Once the flag administration has
issued the DMLC Part I detailing
its national requirements,
your company must produce a
document, DMLC Part II, which
details what measures you will
adopt to ensure ongoing
compliance with the legislation.
We can review your DMLC Part II
in the office and advise if it is
compliant.
Voluntary certification
Following the issue of the
DMLC Part I, we can also carry
out a full inspection on board
your vessel against both the
MLC, 2006 and any national
requirements. Vessels which
comply with these requirements
will be issued with a Voluntary
Certificate which can be
exchanged for a Convention
Certificate when the MLC, 2006
becomes ratified.
Training of shore and
shipboard personnel
We offer a full range of
seminars, workshops and
training courses for all levels
of personnel within your
organisation.
ILO Certification
We will offer ILO MLC, 2006
certification to all vessels
governed by the Convention
wherever the flag
administration delegates
responsibility to Lloyds Register.
Assessment checklist
Our assessment checklist helps
you check your compliance with
the Convention. It can be
downloaded from our website
www.lr.org or you can request it
on CD from your local Lloyds
Register Group office.
Lloyds Register EMEA
T +44 (0)20 7709 9166
F +44 (0)20 7423 2057
E emea@lr.org
71 Fenchurch Street
London EC3M 4BS, UK
Lloyds Register Asia
T +852 2287 9333
F +852 2526 2921
E asia@lr.org
Suite 3501 China Merchants Tower
Shun Tak Centre
168200 Connaught Road Central
Hong Kong, SAR of PRC
Lloyds Register Americas, Inc.
T +1 (1)281 675 3100
F +1 (1)281 675 3139
E americas@lr.org
1401 Enclave Parkway, Suite 200
Houston, Texas, 77077, USA
www.lr.org
February 2010
Services are provided by members of the Lloyds Register Group.

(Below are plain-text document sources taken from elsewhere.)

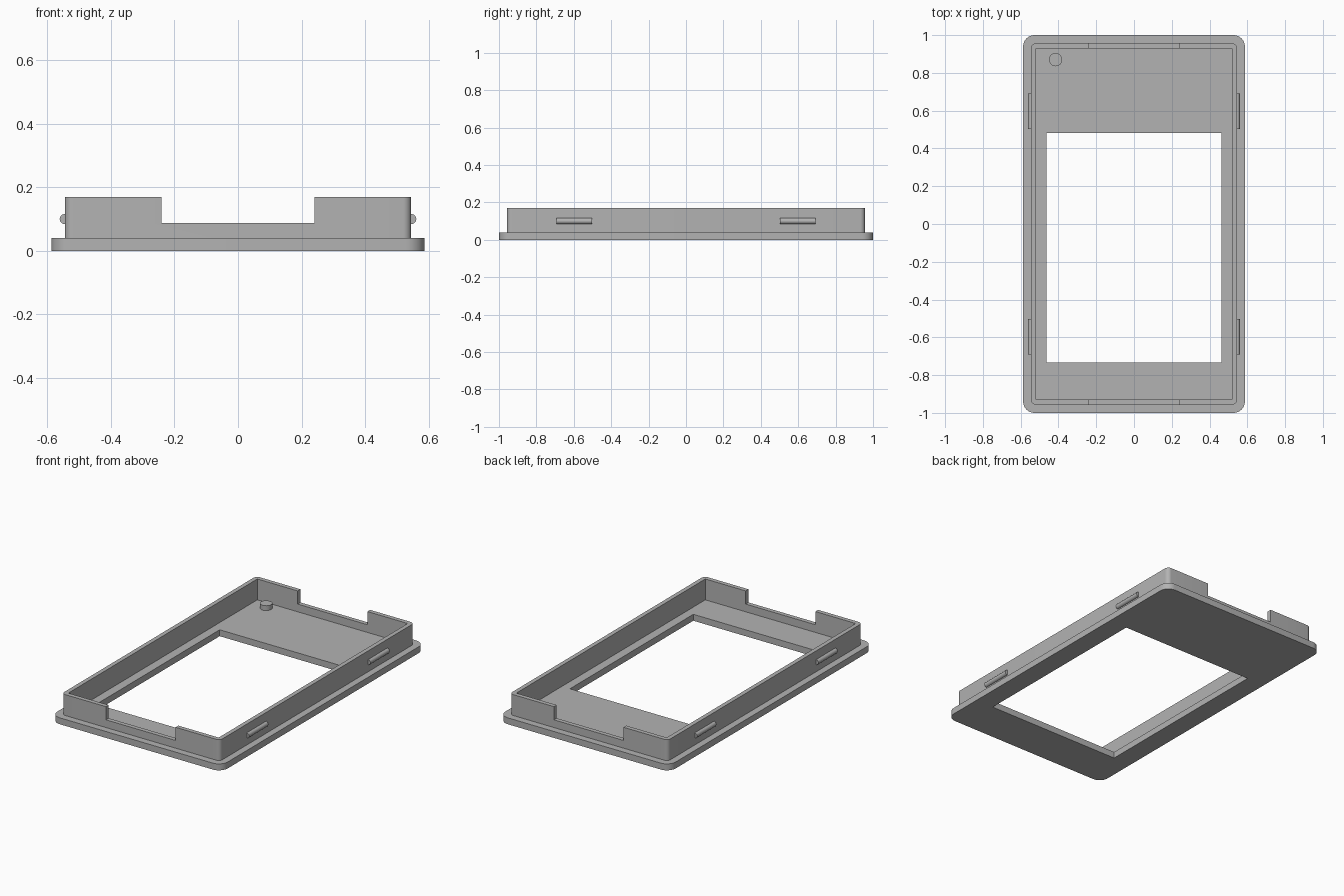
import bpy
import bmesh
import math
from mathutils import Matrix, Vector

if "Cube" in bpy.data.objects:
    bpy.data.objects.remove(bpy.data.objects["Cube"], do_unlink=True)

grey = bpy.data.materials.new("plain grey")
grey.use_nodes = True
grey.diffuse_color = (0.45, 0.45, 0.45, 1)
grey.node_tree.nodes["Principled BSDF"].inputs["Base Color"].default_value = grey.diffuse_color


def finish(name, bm):
    mesh = bpy.data.meshes.new(name)
    bm.to_mesh(mesh)
    bm.free()
    mesh.materials.append(grey)
    obj = bpy.data.objects.new(name, mesh)
    bpy.context.collection.objects.link(obj)
    return obj


def activate(obj):
    bpy.ops.object.select_all(action="DESELECT")
    obj.select_set(True)
    bpy.context.view_layer.objects.active = obj


def block(name, low, high, radius=0):
    """Box between two corners, with optionally rounded upright edges."""
    low, high = Vector(low), Vector(high)
    bm = bmesh.new()
    bmesh.ops.create_cube(bm, size=1, matrix=Matrix.Translation((low + high) / 2)
                          @ Matrix.Diagonal((high - low).to_4d()))
    if radius:
        upright = [e for e in bm.edges
                   if abs(e.verts[0].co.z - e.verts[1].co.z) > 0.001]
        bmesh.ops.bevel(bm, geom=upright, offset=radius, segments=8,
                        profile=0.5, affect="EDGES")
    return finish(name, bm)


def cylinder(name, centre, radius, depth, turn=None, sides=32):
    bm = bmesh.new()
    bmesh.ops.create_cone(bm, cap_ends=True, segments=sides, radius1=radius,
                          radius2=radius, depth=depth,
                          matrix=Matrix.Translation(centre) @ (turn or Matrix()))
    return finish(name, bm)


def cut(obj, cutter):
    cutter.hide_render = True
    mod = obj.modifiers.new("cut", "BOOLEAN")
    mod.operation = "DIFFERENCE"
    mod.solver = "EXACT"
    mod.object = cutter
    activate(obj)
    bpy.ops.object.modifier_apply(modifier=mod.name)
    bpy.data.objects.remove(cutter, do_unlink=True)


floor_z, top_z = 0.04, 0.17

# Face plate with the screen window
plate = block("face_plate", (-0.587, -1, 0), (0.587, 1, floor_z), 0.06)
cut(plate, block("window_cutter", (-0.463, -0.733, -0.1), (0.463, 0.481, 0.1)))

# Upright rim, open inside, with a wide notch at both ends
rim = block("rim_wall", (-0.545, -0.957, floor_z - 0.01), (0.545, 0.957, top_z), 0.026)
cut(rim, block("inside_cutter", (-0.518, -0.93, -0.1), (0.518, 0.93, 0.3)))
cut(rim, block("notch_cutter", (-0.24, -1.2, 0.088), (0.24, 1.2, 0.3)))

# Locating pin on the inner face
pin = cylinder("locating_pin", (-0.415, 0.87, floor_z + 0.01), 0.035, 0.04)

# Half-round snap ridges on the long sides
along_y = Matrix.Rotation(math.pi / 2, 4, "X")
ridges = []
for side, x in (("left", 0.545), ("right", -0.545)):
    for end, y in (("front", -0.597), ("back", 0.597)):
        ridges.append(cylinder(f"snap_ridge_{end}_{side}", (x, y, 0.1),
                               0.016, 0.19, along_y, 24))

for obj in [plate, rim, pin] + ridges:
    activate(obj)
    bpy.ops.object.shade_smooth_by_angle(angle=math.radians(30))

Lloyds Register,
Lloyds Register EMEA and Lloyds Register Asia are exempt charities under the UK Charities Act 1993.
MARI NE SERVI CES
FOR FURTHER
I NFORMATI ON
please contact Tony Field
in Piraeus,
T +30 210 4580829
M +30 6948 549159
E tony.field@lr.org
or one of the following local
Lloyds Register contacts:
Dubai
Harish Raman
T +971 4 701 4106
E harish.raman@lr.org
Hong Kong
Yun-bo Pan
T +852 2287 9377
E yun-bo.pan@lr.org
Houston
Chris Desmond
T +1 (1)281 675 3155
E chris.desmond@lr.org
Piraeus
Michalis Sigalas
T +30 210 4580862
E michalis.sigalas@lr.org
Rotterdam
Maarten Veenstra
T +31 (0)10 2018409
E maarten.veenstra@lr.org
Singapore
Aun-Aun Cheah
T +65 6278 9444
E aun-aun.cheah@lr.org
Southampton
Stephen Chalk
T +44 (0)2380 525712
E stephen.chalk@lr.org
KEY CHARACTERISTICS
OF THE MLC, 2006
Consolidates and
updates about 68
existing Conventions and
recommendations into
one universally acceptable
standard.
Promotes a practical
and flexible approach to
implementation through
national substantial
equivalences, alternatives
and exemptions, thereby
promoting early ratification
by ILO Member States.
Enforcement and
compliance mechanisms
contained in Title 5
establish the roles and
responsibilities of ship
owners, masters and flag
and port states, and define
inspection and certification
requirements.